▸ Records from a dataset:
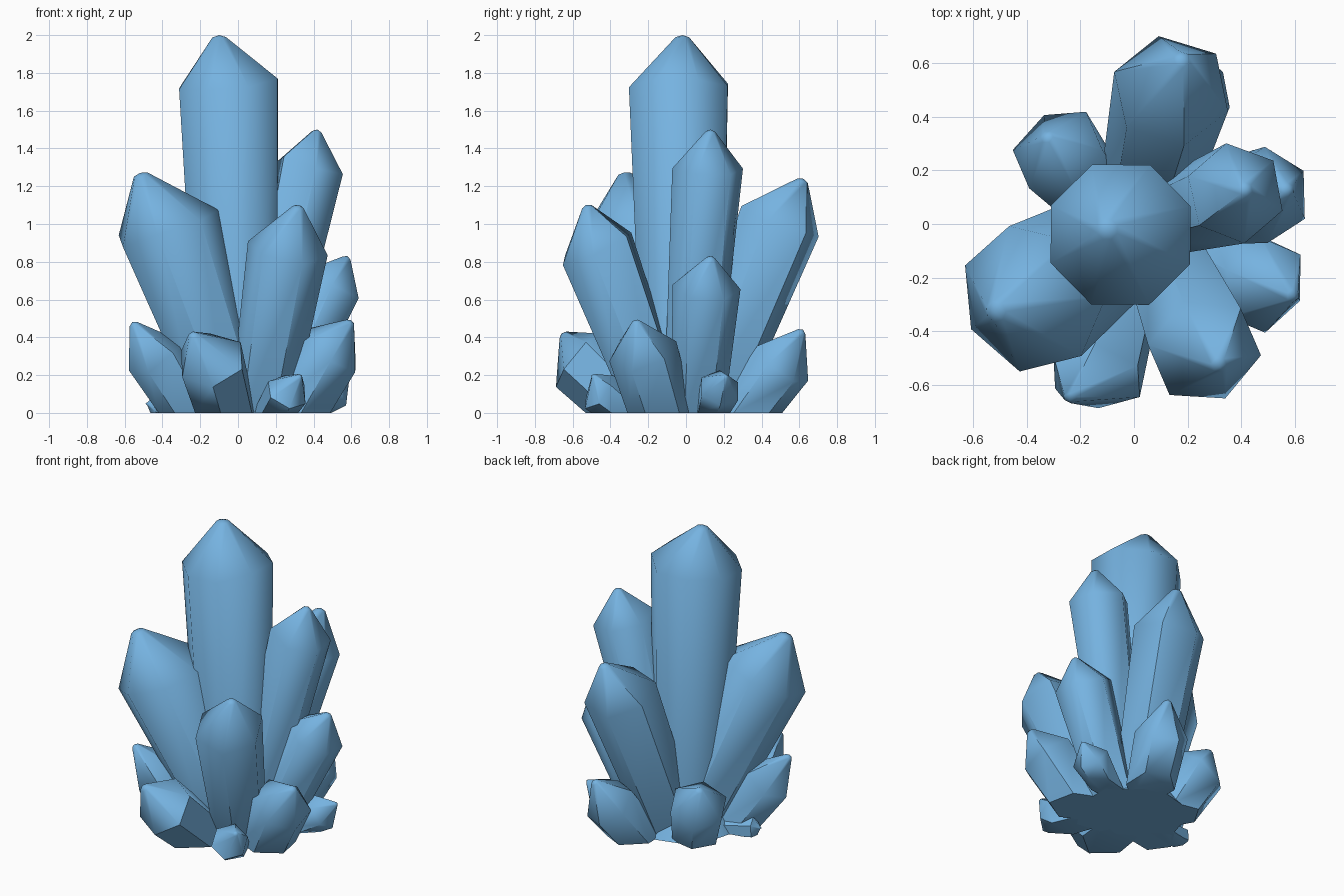
import bpy, bmesh, math, random
from mathutils import Vector

if "Cube" in bpy.data.objects:
    bpy.data.objects.remove(bpy.data.objects["Cube"])

random.seed(4)
blue = bpy.data.materials.new("crystal blue")
blue.diffuse_color = (0.18, 0.45, 0.75, 1)
blue.use_nodes = True
blue.node_tree.nodes["Principled BSDF"].inputs["Base Color"].default_value = blue.diffuse_color


def finish(bm, name):
    """Cut flat at z = 0, close the cut and make the object."""
    cut = bmesh.ops.bisect_plane(bm, geom=bm.verts[:] + bm.edges[:] + bm.faces[:],
                                 plane_co=(0, 0, 0), plane_no=(0, 0, 1), clear_inner=True)
    bmesh.ops.contextual_create(
        bm, geom=[g for g in cut["geom_cut"] if isinstance(g, bmesh.types.BMEdge)])
    bmesh.ops.recalc_face_normals(bm, faces=bm.faces)
    me = bpy.data.meshes.new(name)
    bm.to_mesh(me)
    bm.free()
    me.materials.append(blue)
    ob = bpy.data.objects.new(name, me)
    bpy.context.collection.objects.link(ob)
    bpy.context.view_layer.objects.active = ob
    ob.select_set(True)
    bpy.ops.object.shade_smooth_by_angle(angle=math.radians(50))
    ob.select_set(False)


def crystal(name, base, shoulder, tip, r, r0, sides=6, turn=0.0):
    """Tapered prism from base to shoulder with a small blunt, off-centre point."""
    base, shoulder, tip = Vector(base), Vector(shoulder), Vector(tip)
    axis = (shoulder - base).normalized()
    u = Vector((0, 1, 0)).cross(axis).normalized()
    v = axis.cross(u)
    length = (shoulder - base).length
    bm = bmesh.new()

    def ring(c, rad, wobble):
        out = []
        for i in range(sides):
            a = math.radians(turn) + math.tau * i / sides
            p = c + (u * math.cos(a) + v * math.sin(a)) * rad
            out.append(bm.verts.new(p + axis * random.uniform(-wobble, wobble)))
        return out

    # start below the ground so the bottom cut is clean
    rings = [ring(base - axis * 0.25, r0 - (r - r0) * 0.25 / length, 0),
             ring(shoulder, r, r * 0.1),
             ring(tip - axis * 0.012, r * 0.14, 0)]
    for lo, hi in zip(rings, rings[1:]):
        for i in range(sides):
            j = (i + 1) % sides
            bm.faces.new((lo[i], lo[j], hi[j], hi[i]))
    bm.faces.new(rings[0][::-1])
    cap = bm.verts.new(tip)
    for i in range(sides):
        bm.faces.new((rings[-1][i], rings[-1][(i + 1) % sides], cap))
    finish(bm, name)


# tall crystals
crystal("main_crystal", (0, -0.02, 0), (-0.05, -0.04, 1.74), (-0.1, -0.02, 2.0), 0.283, 0.225, 8, 22)
crystal("left_crystal", (-0.02, -0.04, 0), (-0.38, -0.275, 1.0), (-0.52, -0.33, 1.27), 0.285, 0.20, 7, 0)
crystal("right_back_crystal", (0.10, 0.02, 0), (0.38, 0.115, 1.30), (0.42, 0.13, 1.5), 0.19, 0.14, 6, 40)
crystal("back_crystal", (0.04, 0.10, 0), (0.14, 0.50, 1.02), (0.18, 0.62, 1.24), 0.225, 0.175, 6, 40)
crystal("front_crystal", (0.12, -0.14, 0), (0.265, -0.475, 0.88), (0.32, -0.53, 1.10), 0.215, 0.165, 6, 55)
crystal("right_crystal", (0.20, 0.06, 0), (0.50, 0.11, 0.68), (0.58, 0.13, 0.83), 0.18, 0.14, 6, 30)

# short crystals around the foot
crystal("right_front_short", (0.30, -0.13, 0), (0.485, -0.23, 0.33), (0.60, -0.27, 0.49), 0.185, 0.17, 6, 40)
crystal("front_left_short", (-0.06, -0.28, 0), (-0.14, -0.57, 0.28), (-0.24, -0.66, 0.42), 0.185, 0.165, 6, 20)
crystal("back_left_short", (-0.17, 0.14, 0), (-0.28, 0.27, 0.28), (-0.33, 0.33, 0.43), 0.18, 0.15, 6, 0)
crystal("left_short", (-0.25, -0.13, 0), (-0.43, -0.23, 0.30), (-0.56, -0.30, 0.48), 0.165, 0.14, 6, 0)
crystal("back_short", (0.14, 0.32, 0), (0.21, 0.51, 0.26), (0.25, 0.62, 0.44), 0.165, 0.15, 6, 30)

# tiny crystals
crystal("front_tiny", (0.19, -0.32, 0), (0.26, -0.46, 0.11), (0.33, -0.50, 0.20), 0.115, 0.10, 6, 0)
crystal("right_tiny", (0.34, 0.14, 0.02), (0.50, 0.18, 0.13), (0.59, 0.21, 0.20), 0.115, 0.09, 6, 0)
crystal("left_tiny", (-0.30, -0.06, 0.02), (-0.44, -0.09, 0.04), (-0.49, -0.10, 0.05), 0.07, 0.07, 6, 0)

# low mound joining the crystals at the ground
bm = bmesh.new()
bmesh.ops.create_cone(bm, cap_ends=True, segments=12, radius1=0.40, radius2=0.24, depth=0.24)
finish(bm, "foot_mound")
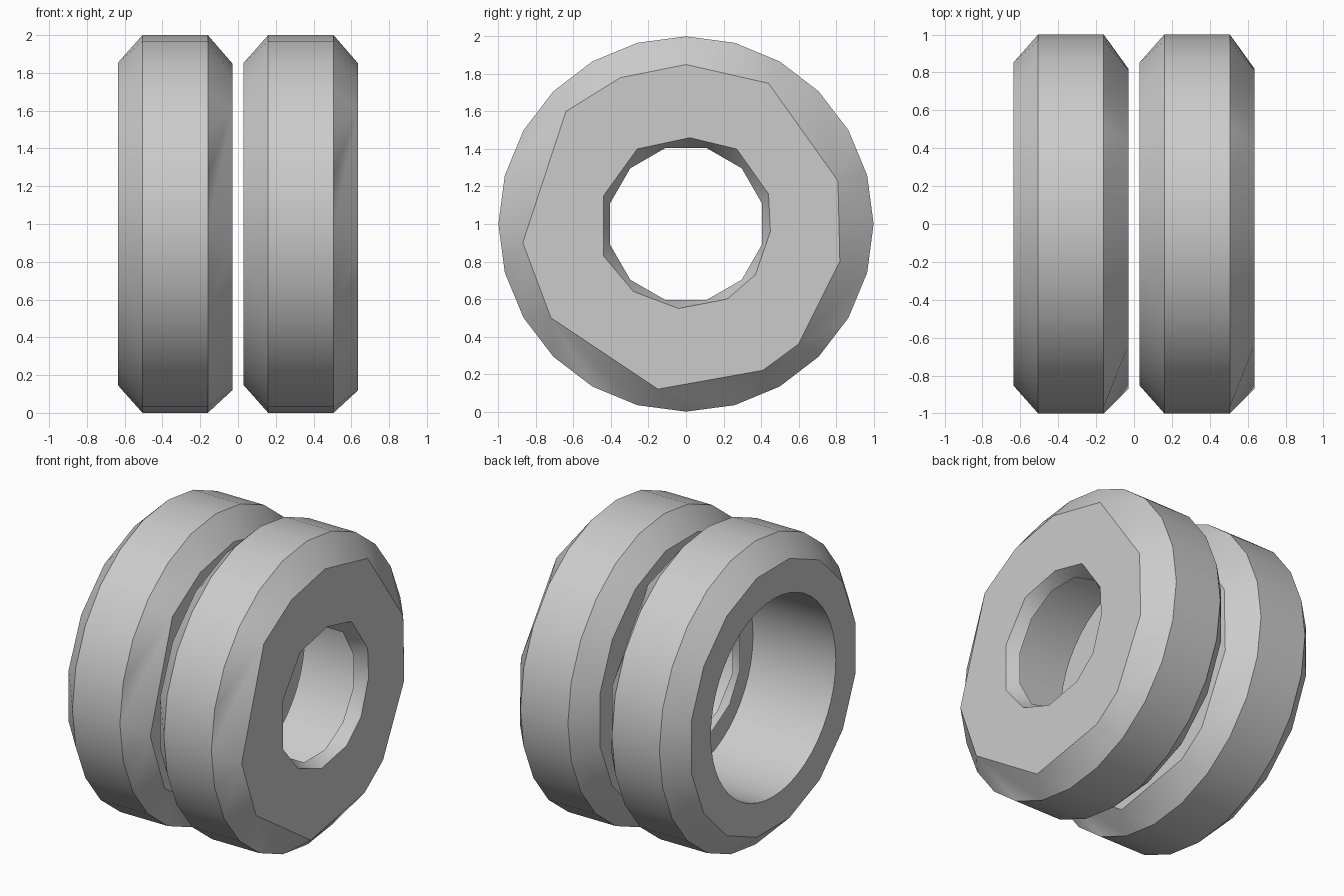
import bpy
import bmesh
from math import atan2, cos, sin, tau, radians

cube = bpy.data.objects.get("Cube")
if cube:
    bpy.data.objects.remove(cube, do_unlink=True)

grey = bpy.data.materials.new("plain_grey")
grey.use_nodes = True
grey.diffuse_color = (0.6, 0.6, 0.6, 1)
grey.node_tree.nodes["Principled BSDF"].inputs["Base Color"].default_value = (0.6, 0.6, 0.6, 1)

# Worn outlines of the outer side face and its centre hole, as (y, z) from the axle
SIDE_FACE = [(0, .85), (.44, .75), (.81, .23), (.82, -.2), (.6, -.64), (.41, -.78),
             (-.15, -.88), (-.72, -.5), (-.87, -.1), (-.64, .6), (-.35, .78)]
CENTRE_HOLE = [(.02, .46), (.27, .4), (.44, .16), (.45, -.04), (.37, -.27), (.22, -.4),
               (-.04, -.45), (-.28, -.36), (-.44, -.17), (-.44, .15), (-.26, .4)]


def circle(radius, sides, turn=0.0):
    return [(radius * cos(tau * (i + turn) / sides), radius * sin(tau * (i + turn) / sides))
            for i in range(sides)]


def angle(p):
    return atan2(p[1], p[0]) % tau


def add_ring(bm, x, points):
    """Vertices of one loop around the axle, paired with their angles."""
    return [(angle(p), bm.verts.new((x, p[0], p[1]))) for p in sorted(points, key=angle)]


def join_rings(bm, a, b):
    """Triangle strip between two loops that may differ in vertex count."""
    def at(ring, k):
        turns, k = divmod(k, len(ring))
        return ring[k][0] + turns * tau, ring[k][1]

    i = j = 0
    while i < len(a) or j < len(b):
        step_a = j >= len(b) or (i < len(a) and at(a, i + 1)[0] <= at(b, j + 1)[0])
        if step_a:
            bm.faces.new((at(a, i)[1], at(b, j)[1], at(a, i + 1)[1]))
            i += 1
        else:
            bm.faces.new((at(a, i)[1], at(b, j)[1], at(b, j + 1)[1]))
            j += 1


def build_wheel(name, centre_x):
    half = 0.303
    sections = [
        (half - 0.08, circle(0.42, 12, 0.5)),   # inner edge of hole lip
        (half, CENTRE_HOLE),
        (half, SIDE_FACE),
        (0.173, circle(1, 24)),                 # tread shoulders
        (-0.173, circle(1, 24)),
        (-half, circle(0.87, 16, 0.5)),         # open side
        (-half, circle(0.65, 48)),              # deep round bore
        (half - 0.003, circle(0.65, 48)),
        (half - 0.003, CENTRE_HOLE),            # back of the side face
    ]
    bm = bmesh.new()
    rings = [add_ring(bm, x, pts) for x, pts in sections]
    for a, b in zip(rings, rings[1:]):
        join_rings(bm, a, b)
    mesh = bpy.data.meshes.new(name)
    bm.to_mesh(mesh)
    bm.free()
    mesh.materials.append(grey)
    wheel = bpy.data.objects.new(name, mesh)
    wheel.location = (centre_x, 0, 1)
    bpy.context.collection.objects.link(wheel)
    return wheel


# Two identical wheels side by side, both facing the same way
wheels = [build_wheel("right_wheel", -0.333), build_wheel("left_wheel", 0.333)]
bpy.ops.object.select_all(action="DESELECT")
for wheel in wheels:
    wheel.select_set(True)
bpy.context.view_layer.objects.active = wheels[0]
bpy.ops.object.shade_smooth_by_angle(angle=radians(30))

▸ EXERCISE DIRECTIONS:
Pull each line containing "name" from the records.

▸ ANSWER TO THE PROBLEM:
def finish(bm, name):
    me = bpy.data.meshes.new(name)
    ob = bpy.data.objects.new(name, me)
def crystal(name, base, shoulder, tip, r, r0, sides=6, turn=0.0):
    finish(bm, name)
def build_wheel(name, centre_x):
    mesh = bpy.data.meshes.new(name)
    wheel = bpy.data.objects.new(name, mesh)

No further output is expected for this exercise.